And several times over the years, especially in the summer, number 33 and I have exchanged those sidewalk-driveway pleasantries, with number 33 smiling and showing remarkable politeness and respect to a guy who he could buy and sell for fifty cents at a junk yard sale. Then last Sunday, at seven in the morning, it was once again time for my annual jog. I came out the front door, and turned right. At age 44, the steps were now harder than they were at 38. I huffed and puffed and heaved and jiggled. But somehow, by the grace of God, I made it as far as the Jamison's house. As I turned the corner, A.C. was in his driveway. We waved, exchanged smiles and pleasantries, and then, Mr. Jamison motioned me over. He was just getting ready to go pick up Antawn from the airport, but first, there was something he wanted to show me in the garage. I stepped into the garage, and there it was. Antawn's new toy, awaiting his triumphant return to his hometown. The "B"  emblazoned on the front, unfortunately, did not stand for "Brown." It was the first time I had ever seen a Bentley up close and personal. This one was silver and sleek, and I wondered how Antawn would fit his long legs in it. Mr. Jamison confided to me what the regular price tag of the car would be.

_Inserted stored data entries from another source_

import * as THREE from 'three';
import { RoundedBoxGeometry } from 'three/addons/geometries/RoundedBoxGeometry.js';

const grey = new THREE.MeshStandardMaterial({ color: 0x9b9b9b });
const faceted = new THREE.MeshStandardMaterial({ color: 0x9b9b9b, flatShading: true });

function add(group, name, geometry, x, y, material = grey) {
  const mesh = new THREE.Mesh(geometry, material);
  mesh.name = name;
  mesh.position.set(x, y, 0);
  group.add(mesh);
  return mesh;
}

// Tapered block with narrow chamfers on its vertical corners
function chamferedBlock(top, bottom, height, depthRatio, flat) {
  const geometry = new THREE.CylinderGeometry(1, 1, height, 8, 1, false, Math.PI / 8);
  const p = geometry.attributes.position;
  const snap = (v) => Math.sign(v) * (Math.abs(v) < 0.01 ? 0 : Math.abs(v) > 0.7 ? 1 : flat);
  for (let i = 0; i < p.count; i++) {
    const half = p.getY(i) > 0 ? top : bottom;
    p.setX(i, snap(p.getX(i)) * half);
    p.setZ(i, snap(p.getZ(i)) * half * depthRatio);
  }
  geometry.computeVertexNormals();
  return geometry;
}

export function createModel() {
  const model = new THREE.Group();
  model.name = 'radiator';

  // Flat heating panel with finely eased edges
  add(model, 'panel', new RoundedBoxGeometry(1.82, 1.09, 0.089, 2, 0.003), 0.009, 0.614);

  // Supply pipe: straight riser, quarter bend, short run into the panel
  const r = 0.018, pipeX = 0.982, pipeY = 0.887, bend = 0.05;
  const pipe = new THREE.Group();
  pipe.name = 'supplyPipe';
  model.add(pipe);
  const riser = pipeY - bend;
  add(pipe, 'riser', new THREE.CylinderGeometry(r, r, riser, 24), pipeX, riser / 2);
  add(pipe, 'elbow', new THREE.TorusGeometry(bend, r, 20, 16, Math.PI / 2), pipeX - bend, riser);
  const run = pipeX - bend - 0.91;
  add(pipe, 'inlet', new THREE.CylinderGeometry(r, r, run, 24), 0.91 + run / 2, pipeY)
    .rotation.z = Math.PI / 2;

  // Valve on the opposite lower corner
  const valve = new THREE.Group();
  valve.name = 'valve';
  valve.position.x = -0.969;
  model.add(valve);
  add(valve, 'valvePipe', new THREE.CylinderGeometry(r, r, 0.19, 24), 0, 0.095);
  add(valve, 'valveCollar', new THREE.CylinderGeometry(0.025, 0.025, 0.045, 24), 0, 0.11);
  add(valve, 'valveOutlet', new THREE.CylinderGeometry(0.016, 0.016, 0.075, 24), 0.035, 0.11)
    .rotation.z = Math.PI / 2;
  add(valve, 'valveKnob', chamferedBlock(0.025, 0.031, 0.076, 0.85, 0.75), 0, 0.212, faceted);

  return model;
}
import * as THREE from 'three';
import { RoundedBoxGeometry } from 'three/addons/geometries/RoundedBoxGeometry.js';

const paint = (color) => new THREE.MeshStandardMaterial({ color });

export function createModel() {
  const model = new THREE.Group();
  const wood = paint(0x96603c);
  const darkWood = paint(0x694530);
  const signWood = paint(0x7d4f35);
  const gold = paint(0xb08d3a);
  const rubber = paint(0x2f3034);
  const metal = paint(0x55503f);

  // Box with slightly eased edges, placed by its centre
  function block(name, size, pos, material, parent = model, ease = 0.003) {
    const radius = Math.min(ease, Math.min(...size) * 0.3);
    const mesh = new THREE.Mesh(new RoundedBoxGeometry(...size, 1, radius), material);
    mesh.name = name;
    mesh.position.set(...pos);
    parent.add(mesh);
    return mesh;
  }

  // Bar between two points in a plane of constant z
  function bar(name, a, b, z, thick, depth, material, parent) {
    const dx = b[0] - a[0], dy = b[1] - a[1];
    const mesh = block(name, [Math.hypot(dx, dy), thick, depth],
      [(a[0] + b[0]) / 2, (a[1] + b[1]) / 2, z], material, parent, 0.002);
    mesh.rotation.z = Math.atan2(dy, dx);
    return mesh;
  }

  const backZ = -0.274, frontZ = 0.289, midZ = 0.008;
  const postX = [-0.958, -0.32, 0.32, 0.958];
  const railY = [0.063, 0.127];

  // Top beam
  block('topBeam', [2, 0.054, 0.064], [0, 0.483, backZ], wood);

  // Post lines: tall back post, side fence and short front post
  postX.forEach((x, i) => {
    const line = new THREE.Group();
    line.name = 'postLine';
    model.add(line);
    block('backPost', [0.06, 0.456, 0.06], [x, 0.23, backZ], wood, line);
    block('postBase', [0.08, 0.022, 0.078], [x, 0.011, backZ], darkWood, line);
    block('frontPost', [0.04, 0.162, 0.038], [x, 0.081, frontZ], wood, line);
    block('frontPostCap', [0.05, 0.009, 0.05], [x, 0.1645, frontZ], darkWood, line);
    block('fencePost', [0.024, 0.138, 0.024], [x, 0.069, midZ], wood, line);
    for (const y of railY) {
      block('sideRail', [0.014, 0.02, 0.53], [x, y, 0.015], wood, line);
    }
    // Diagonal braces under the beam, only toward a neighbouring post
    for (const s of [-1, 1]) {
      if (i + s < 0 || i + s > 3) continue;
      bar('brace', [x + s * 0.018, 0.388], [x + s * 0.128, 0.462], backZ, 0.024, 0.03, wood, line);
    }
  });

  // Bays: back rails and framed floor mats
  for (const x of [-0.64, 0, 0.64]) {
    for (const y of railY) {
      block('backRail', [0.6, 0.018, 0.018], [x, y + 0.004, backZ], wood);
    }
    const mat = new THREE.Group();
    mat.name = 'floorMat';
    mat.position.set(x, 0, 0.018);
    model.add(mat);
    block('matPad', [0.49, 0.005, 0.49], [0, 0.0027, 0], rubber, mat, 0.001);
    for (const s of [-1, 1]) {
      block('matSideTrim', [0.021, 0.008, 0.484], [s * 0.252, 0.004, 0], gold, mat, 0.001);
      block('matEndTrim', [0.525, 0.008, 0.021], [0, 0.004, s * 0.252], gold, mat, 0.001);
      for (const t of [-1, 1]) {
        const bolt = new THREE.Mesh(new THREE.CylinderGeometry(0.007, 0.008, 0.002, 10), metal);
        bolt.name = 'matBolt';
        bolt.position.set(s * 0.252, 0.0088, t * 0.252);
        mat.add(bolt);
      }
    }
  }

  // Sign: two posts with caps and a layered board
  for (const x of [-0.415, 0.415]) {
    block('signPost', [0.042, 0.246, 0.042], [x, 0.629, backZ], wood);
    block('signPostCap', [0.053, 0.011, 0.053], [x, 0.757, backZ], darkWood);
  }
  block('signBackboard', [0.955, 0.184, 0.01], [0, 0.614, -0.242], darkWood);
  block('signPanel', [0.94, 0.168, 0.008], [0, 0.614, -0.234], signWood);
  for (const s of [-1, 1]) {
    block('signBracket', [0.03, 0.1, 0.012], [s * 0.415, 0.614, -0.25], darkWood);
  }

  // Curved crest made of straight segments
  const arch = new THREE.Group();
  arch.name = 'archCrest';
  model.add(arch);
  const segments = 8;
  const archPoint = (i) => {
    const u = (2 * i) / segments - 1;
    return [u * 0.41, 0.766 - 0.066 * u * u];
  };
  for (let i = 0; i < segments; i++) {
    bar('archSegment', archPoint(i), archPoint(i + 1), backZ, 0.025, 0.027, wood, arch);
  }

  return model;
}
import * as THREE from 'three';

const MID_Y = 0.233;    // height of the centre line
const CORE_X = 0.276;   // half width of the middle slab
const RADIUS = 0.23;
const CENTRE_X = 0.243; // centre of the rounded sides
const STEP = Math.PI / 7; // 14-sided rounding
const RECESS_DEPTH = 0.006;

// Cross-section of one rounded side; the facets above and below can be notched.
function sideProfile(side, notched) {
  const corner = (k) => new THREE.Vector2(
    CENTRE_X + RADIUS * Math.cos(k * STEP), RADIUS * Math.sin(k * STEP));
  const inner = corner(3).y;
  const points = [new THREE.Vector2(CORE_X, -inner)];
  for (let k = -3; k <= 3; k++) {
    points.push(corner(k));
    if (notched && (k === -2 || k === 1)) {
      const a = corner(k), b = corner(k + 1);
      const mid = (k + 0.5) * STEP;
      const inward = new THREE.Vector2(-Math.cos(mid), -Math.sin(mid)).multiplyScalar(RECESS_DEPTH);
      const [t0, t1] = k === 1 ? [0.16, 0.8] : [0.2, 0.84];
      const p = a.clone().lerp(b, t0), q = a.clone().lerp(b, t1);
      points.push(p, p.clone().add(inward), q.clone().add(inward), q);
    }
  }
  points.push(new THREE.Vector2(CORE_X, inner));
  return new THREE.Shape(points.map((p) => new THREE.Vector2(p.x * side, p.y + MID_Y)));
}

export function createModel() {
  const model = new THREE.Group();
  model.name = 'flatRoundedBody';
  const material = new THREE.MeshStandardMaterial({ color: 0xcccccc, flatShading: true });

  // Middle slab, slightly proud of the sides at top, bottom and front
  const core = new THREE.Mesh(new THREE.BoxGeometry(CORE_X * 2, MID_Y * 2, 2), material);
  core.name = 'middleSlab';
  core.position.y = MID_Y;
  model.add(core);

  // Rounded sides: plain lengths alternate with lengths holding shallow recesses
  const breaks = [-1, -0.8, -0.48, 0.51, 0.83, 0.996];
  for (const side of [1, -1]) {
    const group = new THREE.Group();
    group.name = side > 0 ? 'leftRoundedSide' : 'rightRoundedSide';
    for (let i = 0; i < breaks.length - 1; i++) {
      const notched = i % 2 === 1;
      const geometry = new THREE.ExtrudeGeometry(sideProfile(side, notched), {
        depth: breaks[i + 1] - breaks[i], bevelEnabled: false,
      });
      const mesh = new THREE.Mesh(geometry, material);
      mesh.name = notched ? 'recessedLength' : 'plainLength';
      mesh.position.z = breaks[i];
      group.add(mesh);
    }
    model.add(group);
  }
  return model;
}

And out of respect for the family's privacy, I won't say exactly. Although suffice it to say the regular price was about ten to fifteen times the annual salary of the average UNC graduate from the Class of 2004. But thanks to the graces of Antawn's buddy Jerry Stackhouse, who owns a Bentley dealership and would have been Antawn's teammate at UNC had both used all four years of NCAA eligibility - the thought of Stackhouse, Wallace, Jamison and Carter on the same team still makes me salivate - Number 33 had gotten the Bentley for a price only five times the annual salary of the average UNC grad in the Class of 2004.

A good deal for a good guy from another good Tar Heel.  "Antawn said I could drive it, but I'm afraid I might dent it," A.C.  chuckled and joked. "I'm afraid to even touch it, because I might leave a fingerprint," I joked back. "Oh well, you've got to get to the airport and I've got to finish my jog," I said, as I started to bounce out of the driveway. "Pray for me," I said, sucking in the warm, humid, Charlotte morning air. "We'll pray for each other," he said, as he cranked his Navigator and backed out the driveway, surely thankful that the lockout was over... A.C. was off to the airport to pick up Antawn. Number 33 was flying into Charlotte from Toronto. The Bentley would be waiting, and beyond that, pickup games against Rashad McCants in Chapel Hill.

Antawn Jamison, a Tar Heel Warrior, was coming home.